“I also got to host the Wembley Cup four times at Wembley Stadium. We had the likes of Steven Gerrard, Robert Pires, Patrick Kluivert, Jay-Jay Okocha, Emile Heskey, Peter Schmeichel, Rio Ferdinand, William Gallas, Robbie Savage, Robbie Fowler, Jamie Carragher, Gaizka Mendieta.”
The Wembley Cup fortified Spencer’s desire to dabble in pro football.
“I was looking at opportunities to merge with existing non-league clubs, but then I decided I’d rather create my own club from scratch,” he said. “We’ve got this cultural movement where people seem to like to watch not-great footballers play football – the Wembley Cup proved that – so I thought why don’t we just start filming games with my mates, to build the club, create a fan base, and then we can try and take that into the professional football pyramid."
Hashtag United was, therefore, born – initially to tour the globe and play exhibition matches and amass admirers. The Essex-based club then entered the English football pyramid in 2018/19, won promotion in its maiden campaign, and on Wednesday kick off life in the ninth tier against Southend Manor.
“The sky’s the limit,” said the West Ham United diehard. “In terms of getting to the Premier League, theoretically it’s eight promotions. It’s a hell of a lot of work and a lot of money would be needed that we certainly don’t have at the moment.
“But we’ve already broken the mould for existing football clubs. We could be one of the biggest clubs in the world, in my opinion, but we might never get into professional league football.
“I’d love us to, but I’m being realistic and I’m trying to build a model for a club that’s long-standing and isn’t going to find itself in financial disarray.”
So, how has the old-school, no-frills world of non-league football taken to the flamboyant newcomers?
“The name alone creates a little bit of controversy, but it does do exactly what it says on the tin: tells you that this team has been born out of social media,” said Spencer. “We’re not embarrassed by our roots at all.
“We’re putting down physical roots as well. We’ve gone into ground-share this year with Tilbury, we’re looking to find our own ground one day and create youth teams, create a genuine, real-life community.
“What people are realising is that we’re good for everyone. We’ve got very, very genuine and pure aims and beliefs. We’re not looking to make money. We’re not here for ego.
“We make family-friendly content that inspires and entertains people. You can come to games and talk to the the players, get photos with them – it’s really easy.
“We’re bringing a huge, young audience into non-league football – not just our home games, but people travel far and wide to see us. We’re helping the teams in our league make money. We’re an entirely positive thing.
“Ninety-nine per cent of players would happily play for us if they got the opportunity. But we don’t just sign the best player we possibly can – we make sure they’re the right kind of character for the club first.

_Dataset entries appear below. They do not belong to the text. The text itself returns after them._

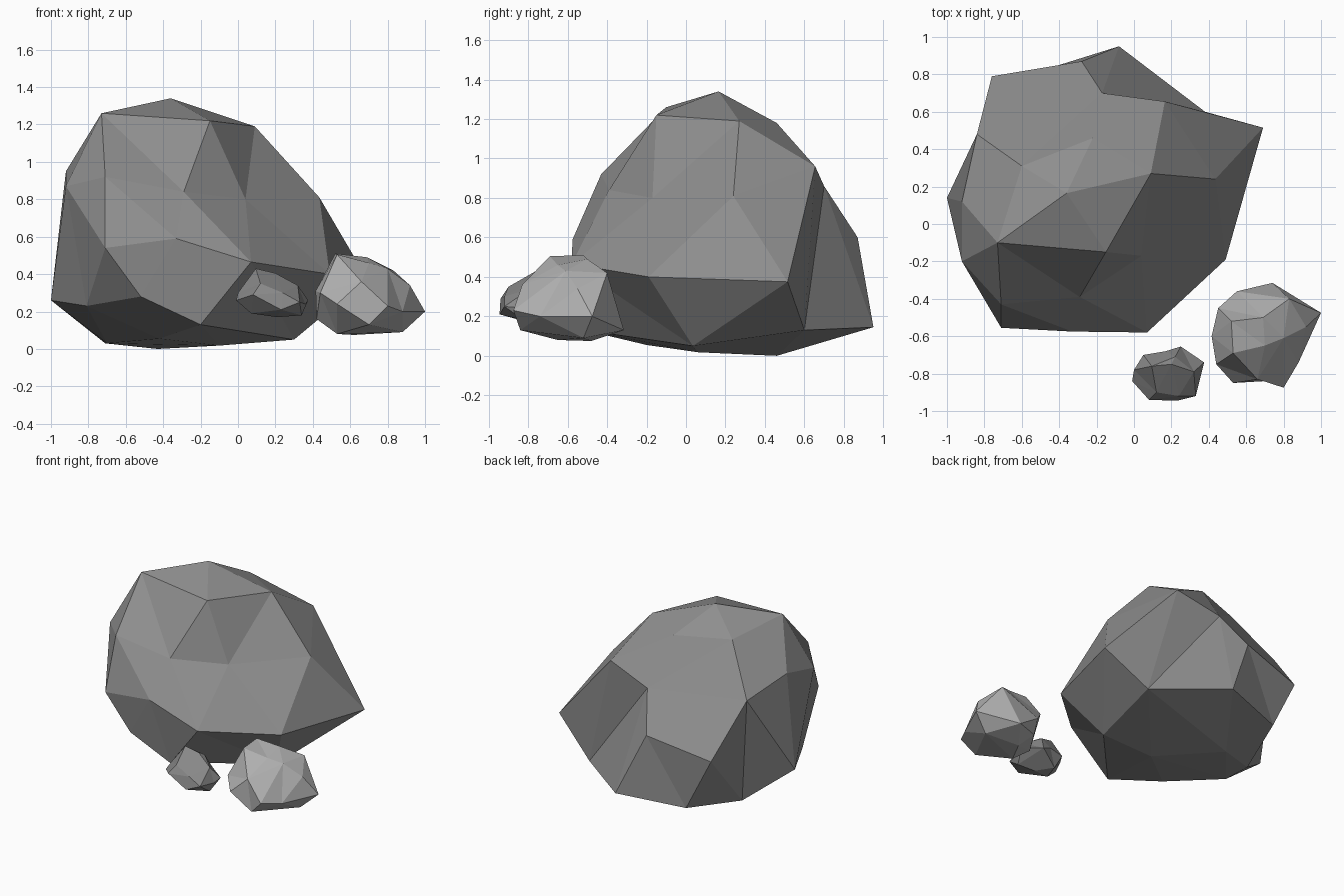
import bpy, bmesh
from mathutils import Vector


def rock(name, centre, pts, flips=()):
    """Skin a rock's corner points: hull their directions, restore the real positions,
    then turn the listed edges so creases and dents run the right way."""
    c = Vector(centre)
    real = [Vector(p) for p in pts]
    bm = bmesh.new()
    vs = [bm.verts.new((p - c).normalized()) for p in real]
    bmesh.ops.convex_hull(bm, input=vs)
    for v, p in zip(vs, real):
        v.co = p
    for a, b in flips:
        e = bm.edges.get((vs[a], vs[b]))
        if e:
            bmesh.ops.rotate_edges(bm, edges=[e])
    bmesh.ops.recalc_face_normals(bm, faces=bm.faces)
    me = bpy.data.meshes.new(name)
    bm.to_mesh(me)
    bm.free()
    ob = bpy.data.objects.new(name, me)
    bpy.context.collection.objects.link(ob)
    return ob


# Large boulder, corners from crown to base
upper = [
    (-.36, .165, 1.34), (-.73, -.10, 1.26), (-.15, -.15, 1.22), (.09, .27, 1.19),
    (-.22, .46, 1.18), (-.60, .31, 1.19), (.435, .24, .81), (.165, .655, .96),
    (-.17, .70, .86), (-.28, .87, .60), (-.76, .79, .50), (-.84, .48, .86),
    (-.92, .12, .95), (-.92, -.20, .87), (-.71, -.43, .92), (-.29, -.39, .84),
    (.04, -.17, .80),
]
lower = [
    (.69, .515, .375), (.49, -.19, .40), (.07, -.58, .465), (-.33, -.575, .59),
    (-.71, -.555, .54), (-1.0, .14, .26), (-.81, -.22, .23), (-.52, -.53, .28),
    (-.20, -.515, .13), (.30, .035, .05), (.38, .60, .13), (-.08, .95, .145),
    (-.56, .80, .105), (-.71, .35, .03), (-.43, .46, 0), (-.10, .06, .018),
    (-.70, .135, .03), (-.42, -.20, .055),
]
boulder = rock("large_boulder", (-.2, .12, .6), upper + lower,
               flips=[(15, 21), (2, 14), (7, 9), (7, 28), (10, 22)])

# Medium stone, lighter grey
stone = rock("medium_stone", (.68, -.6, .28), [
    (.52, -.52, .51), (.53, -.69, .505), (.69, -.50, .49), (.70, -.65, .46),
    (.83, -.40, .42), (.80, -.61, .43), (.92, -.55, .34), (1.0, -.475, .20),
    (.88, -.52, .09), (.88, -.74, .20), (.80, -.875, .23), (.53, -.85, .24),
    (.66, -.83, .36), (.44, -.75, .30), (.415, -.60, .31), (.45, -.45, .37),
    (.55, -.36, .26), (.74, -.315, .13), (.70, -.84, .13), (.53, -.65, .08),
    (.62, -.48, .075), (.42, -.60, .16), (.55, -.40, .15),
])

# Small pebble
pebble = rock("small_pebble", (.18, -.8, .28), [
    (.095, -.76, .43), (.20, -.75, .405), (.22, -.71, .38), (.32, -.79, .34),
    (.375, -.74, .26), (.36, -.80, .24), (.33, -.92, .25), (.34, -.82, .18),
    (.23, -.945, .21), (.08, -.94, .29), (.12, -.90, .35), (-.01, -.84, .26),
    (0, -.78, .30), (.05, -.70, .30), (.17, -.68, .31), (.25, -.655, .27),
    (.21, -.80, .17), (.07, -.83, .19), (.10, -.72, .20), (.24, -.92, .30),
])

# Grey shades
for ob, g in ((boulder, .27), (stone, .43), (pebble, .25)):
    m = bpy.data.materials.new(ob.name + "_grey")
    m.diffuse_color = (g, g, g, 1)
    ob.data.materials.append(m)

“We’re trying to be part of a football revolution that’s battling things like homophobia, racism. We want to be the right representatives of what football can be.” #Amen.